* _What is needed_
Your answer should be the lines below from the one with "BLACK, axle, 12)" to the one with "HUB, axle, 20)", both included, given again exactly and with nothing added.

* _Recorded data_
======

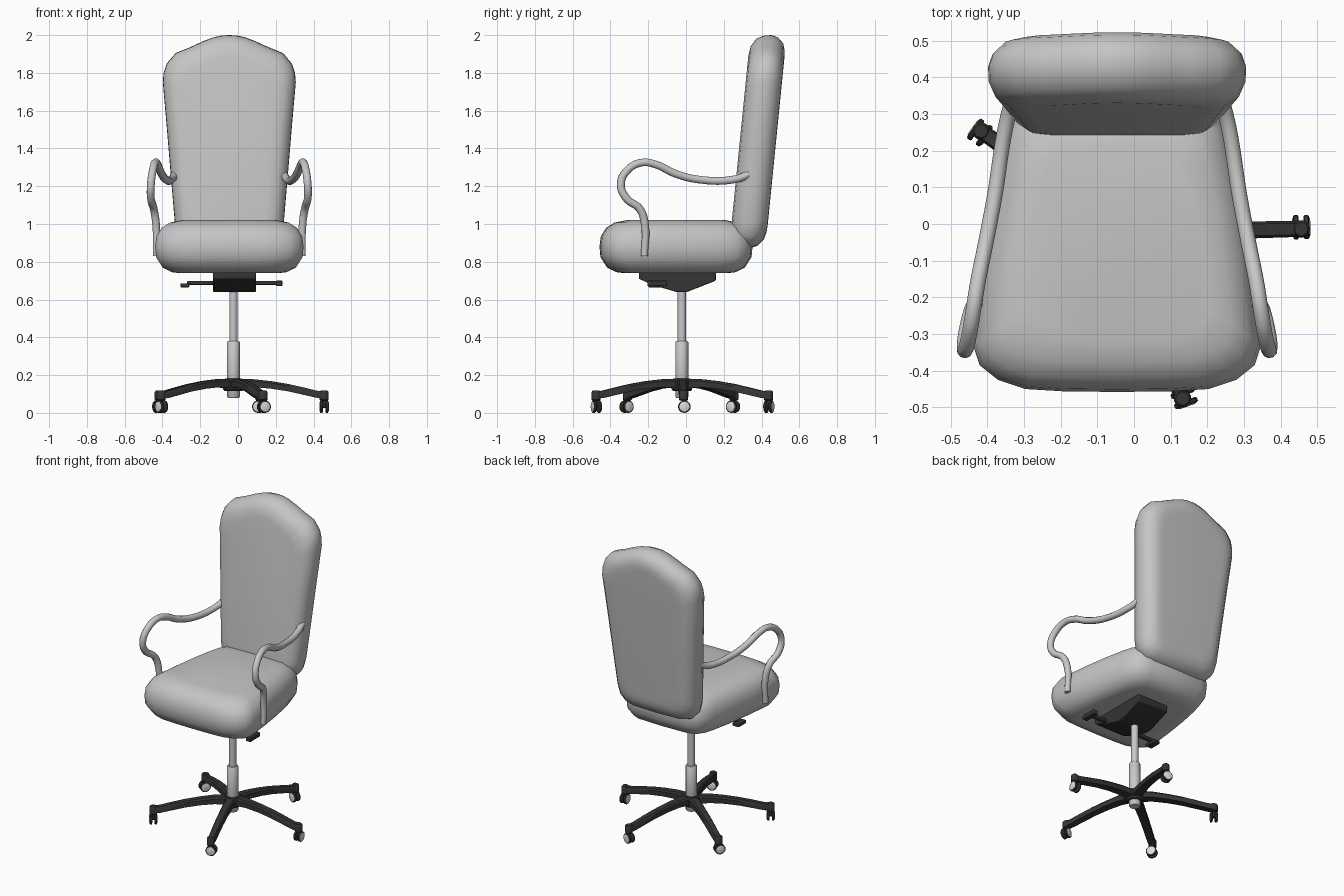
import bpy, bmesh, math
from mathutils import Vector, Matrix

if "Cube" in bpy.data.objects:
    bpy.data.objects.remove(bpy.data.objects["Cube"])

CX = -0.046                      # centre line of seat, back and armrests
BASE = Vector((-0.024, -0.022, 0))  # centre of column and star base


def material(name, rgb):
    m = bpy.data.materials.new(name)
    m.diffuse_color = (*rgb, 1)
    m.use_nodes = True
    m.node_tree.nodes["Principled BSDF"].inputs["Base Color"].default_value = m.diffuse_color
    return m


FABRIC = material("grey upholstery", (0.56, 0.56, 0.56))
METAL = material("light metal", (0.58, 0.58, 0.58))
BLACK = material("black plastic", (0.035, 0.035, 0.035))
HUB = material("pale wheel cap", (0.72, 0.72, 0.72))


def loft(name, rings, mat, matrix=None, angle=40, bevel=0):
    """Skin a list of point rings and cap both ends."""
    bm = bmesh.new()
    vs = [[bm.verts.new(p) for p in r] for r in rings]
    n = len(rings[0])
    for a, b in zip(vs, vs[1:]):
        for i in range(n):
            j = (i + 1) % n
            bm.faces.new((a[i], a[j], b[j], b[i]))
    bm.faces.new(vs[0][::-1])
    bm.faces.new(vs[-1])
    bmesh.ops.recalc_face_normals(bm, faces=bm.faces)
    if matrix:
        bm.transform(matrix)
    for f in bm.faces:
        f.smooth = True
    me = bpy.data.meshes.new(name)
    bm.to_mesh(me)
    bm.free()
    me.set_sharp_from_angle(angle=math.radians(angle))
    me.materials.append(mat)
    ob = bpy.data.objects.new(name, me)
    bpy.context.collection.objects.link(ob)
    if bevel:
        mod = ob.modifiers.new("soft edges", "BEVEL")
        mod.width, mod.segments = bevel, 2
    return ob


def turned(name, profile, mat, matrix, n=24):
    """Solid of revolution about local z from (radius, z) pairs."""
    rings = [[(r * math.cos(2 * math.pi * i / n), r * math.sin(2 * math.pi * i / n), z)
              for i in range(n)] for r, z in profile]
    return loft(name, rings, mat, matrix)


def box(name, lo, hi, mat, bevel=0.004):
    rings = [[(lo[0], lo[1], z), (hi[0], lo[1], z), (hi[0], hi[1], z), (lo[0], hi[1], z)]
             for z in (lo[2], hi[2])]
    return loft(name, rings, mat, None, 40, bevel)


def pillow(name, half, layers, place, mat):
    """Cushion: mirrored half outline, stacked in layers of (depth, inset)."""
    outline = half + [(-u, v) for u, v in half[-2:0:-1]]
    hu = max(u for u, v in half)
    lo, hi = min(v for u, v in half), max(v for u, v in half)
    mid, hv = (lo + hi) / 2, (hi - lo) / 2
    rings = [[place(u * (hu - d) / hu, mid + (v - mid) * (hv - d) / hv, w)
              for u, v in outline] for w, d in layers]
    return loft(name, rings, mat, None, 60)


# Seat cushion: tapered towards the back
pillow("seat",
       [(0, -.458), (.15, -.456), (.25, -.45), (.325, -.425), (.375, -.385), (.393, -.33),
        (.37, -.12), (.345, .05), (.315, .2), (.295, .27), (.26, .32), (.2, .345), (0, .352)],
       [(.74, .13), (.745, .09), (.77, .04), (.825, .005), (.88, 0), (.935, .007),
        (.98, .035), (1.008, .08), (1.02, .14)],
       lambda u, v, w: (CX + u, v, w), FABRIC)

# Backrest: crested top, leaning backwards
pillow("backrest",
       [(0, .872), (.18, .876), (.235, .895), (.272, .935), (.288, 1.0), (.305, 1.2),
        (.33, 1.5), (.352, 1.75), (.348, 1.8), (.331, 1.85), (.284, 1.905), (.205, 1.937),
        (.14, 1.967), (.085, 1.988), (.04, 1.998), (0, 2.0)],
       [(-.097, .11), (-.09, .06), (-.065, .02), (-.025, .002), (.015, 0), (.05, .012),
        (.082, .045), (.093, .085), (.095, .12)],
       lambda u, v, w: (CX + u, .338 + .1 * (v - 1) + w, v), FABRIC)

# Armrests: curled tubes from the back to the side of the seat
ARM = [(.28, .36, 1.275), (.305, .26, 1.237), (.335, .07, 1.235), (.36, -.06, 1.268),
       (.38, -.16, 1.315), (.392, -.235, 1.325), (.405, -.31, 1.285), (.415, -.345, 1.21),
       (.415, -.315, 1.135), (.40, -.245, 1.08), (.388, -.218, 1.0), (.386, -.22, .83)]
for side, s in (("right", 1), ("left", -1)):
    cu = bpy.data.curves.new(side + "_armrest", "CURVE")
    cu.dimensions = "3D"
    cu.bevel_depth, cu.bevel_resolution, cu.resolution_u = .021, 3, 6
    cu.use_fill_caps = True
    sp = cu.splines.new("BEZIER")
    sp.bezier_points.add(len(ARM) - 1)
    for bp, (x, y, z) in zip(sp.bezier_points, ARM):
        bp.co = (CX + s * x, y, z)
        bp.handle_left_type = bp.handle_right_type = "AUTO"
    sp.bezier_points[-1].radius = .85
    cu.materials.append(METAL)
    bpy.context.collection.objects.link(bpy.data.objects.new(side + "_armrest", cu))

# Tilt mechanism under the seat
SIDE = [(-.25, .76), (-.25, .71), (-.17, .675), (-.05, .64), (.005, .64), (.158, .70), (.158, .76)]
loft("tilt_mechanism", [[(x, y, z) for y, z in SIDE] for x in (-.132, .096)], BLACK,
     None, 30, .006)

# Adjustment levers with paddles
box("right_lever", (.08, -.165, .678), (.225, -.14, .698), BLACK)
box("right_lever_paddle", (.20, -.205, .672), (.235, -.10, .70), BLACK)
box("left_lever", (-.27, -.165, .678), (-.12, -.14, .698), BLACK)
box("left_lever_paddle", (-.305, -.20, .665), (-.258, -.12, .686), BLACK)

# Gas column
at_base = Matrix.Translation(BASE)
turned("column_sleeve", [(.03, .08), (.034, .085), (.034, .375), (.03, .38)], METAL, at_base)
turned("column_rod", [(.022, .36), (.022, .66)], METAL, at_base)

# Star base
turned("base_hub", [(.045, .115), (.055, .125), (.055, .17), (.045, .182)], BLACK, at_base)
STATIONS = [(.02, .18, .13, .03), (.11, .178, .136, .028), (.2, .168, .128, .025),
            (.29, .153, .114, .024), (.37, .135, .096, .023), (.44, .118, .08, .022),
            (.485, .112, .074, .021)]
for i in range(5):
    turn = at_base @ Matrix.Rotation(math.radians(1 + 72 * i), 4, "Z")
    rings = [[(r, -w, b), (r, -w, t - .01), (r, -w * .7, t), (r, w * .7, t),
              (r, w, t - .01), (r, w, b)] for r, t, b, w in STATIONS]
    loft("base_leg_%d" % i, rings, BLACK, turn, 35)
    # Caster: socket, stem, hood and twin wheels with pale caps
    spot = turn @ Matrix.Translation((.48, 0, 0))
    turned("caster_socket_%d" % i, [(.02, .066), (.024, .07), (.024, .11), (.018, .118)],
           BLACK, spot, 16)
    turned("caster_stem_%d" % i, [(.009, .03), (.009, .07)], BLACK, spot, 12)
    axle = spot @ Matrix.Translation((0, .005, .033)) @ Matrix.Rotation(math.pi / 2, 4, "Y")
    turned("caster_axle_%d" % i, [(.008, -.02), (.008, .02)], BLACK, axle, 12)
    for s in (-1, 1):
        turned("caster_wheel_%d" % i, [(.029, s * .007), (.033, s * .010), (.033, s * .019),
                                       (.029, s * .022)], BLACK, axle, 20)
        turned("wheel_cap_%d" % i, [(.026, s * .020), (.026, s * .023), (.021, s * .025)],
               HUB, axle, 20)
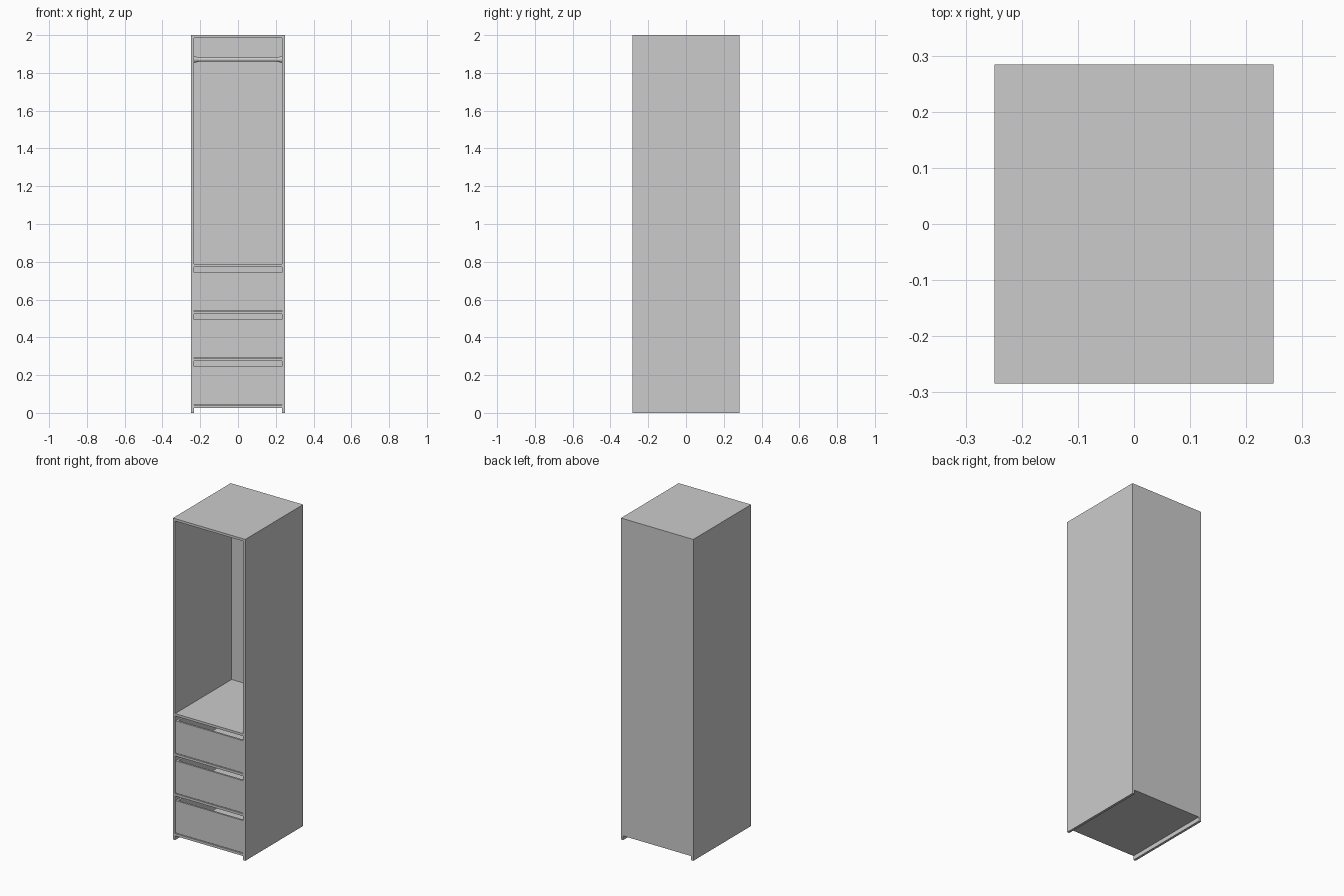
import bpy
import bmesh
import math

if "Cube" in bpy.data.objects:
    bpy.data.objects.remove(bpy.data.objects["Cube"])

W, D, H, T = 0.249, 0.284, 2.0, 0.015   # half width, half depth, height, board thickness
IN = W - T                              # inner half width
BACK_T = 0.012
SHELF_TOPS = [0.041, 0.289, 0.538, 0.787]


def boards(name, boxes):
    """One object made of axis-aligned boards given as (x0, x1, y0, y1, z0, z1)."""
    bm = bmesh.new()
    for x0, x1, y0, y1, z0, z1 in boxes:
        verts = bmesh.ops.create_cube(bm, size=1)["verts"]
        for v in verts:
            v.co = ((x0 + x1) / 2 + v.co.x * (x1 - x0),
                    (y0 + y1) / 2 + v.co.y * (y1 - y0),
                    (z0 + z1) / 2 + v.co.z * (z1 - z0))
    mesh = bpy.data.meshes.new(name)
    bm.to_mesh(mesh)
    bm.free()
    ob = bpy.data.objects.new(name, mesh)
    bpy.context.collection.objects.link(ob)
    return ob


def cone_x(name, x, z, r1, r2, length):
    """Cone or cylinder lying along x, r1 at the -x end."""
    bpy.ops.mesh.primitive_cone_add(vertices=32, radius1=r1, radius2=r2, depth=length,
                                    location=(x, 0, z), rotation=(0, math.pi / 2, 0))
    bpy.context.object.name = name
    bpy.ops.object.shade_smooth_by_angle()


# carcass
boards("top_panel", [(-W, W, -D, D, H - T, H)])
boards("left_side", [(-W, -IN, -D, D, 0, H - T)])
boards("right_side", [(IN, W, -D, D, 0, H - T)])
boards("back_panel", [(-IN, IN, D - BACK_T, D, SHELF_TOPS[0] - T, H - T)])

# shelves, with an open-topped drawer on each of the lower three
for i, z in enumerate(SHELF_TOPS):
    boards(f"shelf_{i + 1}", [(-IN, IN, -D, D - BACK_T, z - T, z)])
    if i == 3:
        continue
    x, t = IN - 0.002, 0.012
    y0, y1 = -D + 0.001, D - BACK_T - 0.006
    z0, z1 = z + 0.004, z + 0.205
    boards(f"drawer_{i + 1}", [
        (-x, x, y0, y0 + t, z0, z1),                          # front
        (-x, x, y1 - t, y1, z0, z1),                          # back
        (-x, -x + t, y0 + t, y1 - t, z0, z1),                 # left
        (x - t, x, y0 + t, y1 - t, z0, z1),                   # right
        (-x + t, x - t, y0 + t, y1 - t, z0, z0 + 0.008),      # bottom
    ])

# clothes rail with flared end sockets
RAIL_Z = 1.871
cone_x("clothes_rail", 0, RAIL_Z, 0.011, 0.011, 2 * IN - 0.02)
cone_x("left_rail_socket", -IN + 0.012, RAIL_Z, 0.018, 0.012, 0.024)
cone_x("right_rail_socket", IN - 0.012, RAIL_Z, 0.012, 0.018, 0.024)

======

* _Solution below_
    turned("caster_axle_%d" % i, [(.008, -.02), (.008, .02)], BLACK, axle, 12)
    for s in (-1, 1):
        turned("caster_wheel_%d" % i, [(.029, s * .007), (.033, s * .010), (.033, s * .019),
                                       (.029, s * .022)], BLACK, axle, 20)
        turned("wheel_cap_%d" % i, [(.026, s * .020), (.026, s * .023), (.021, s * .025)],
               HUB, axle, 20)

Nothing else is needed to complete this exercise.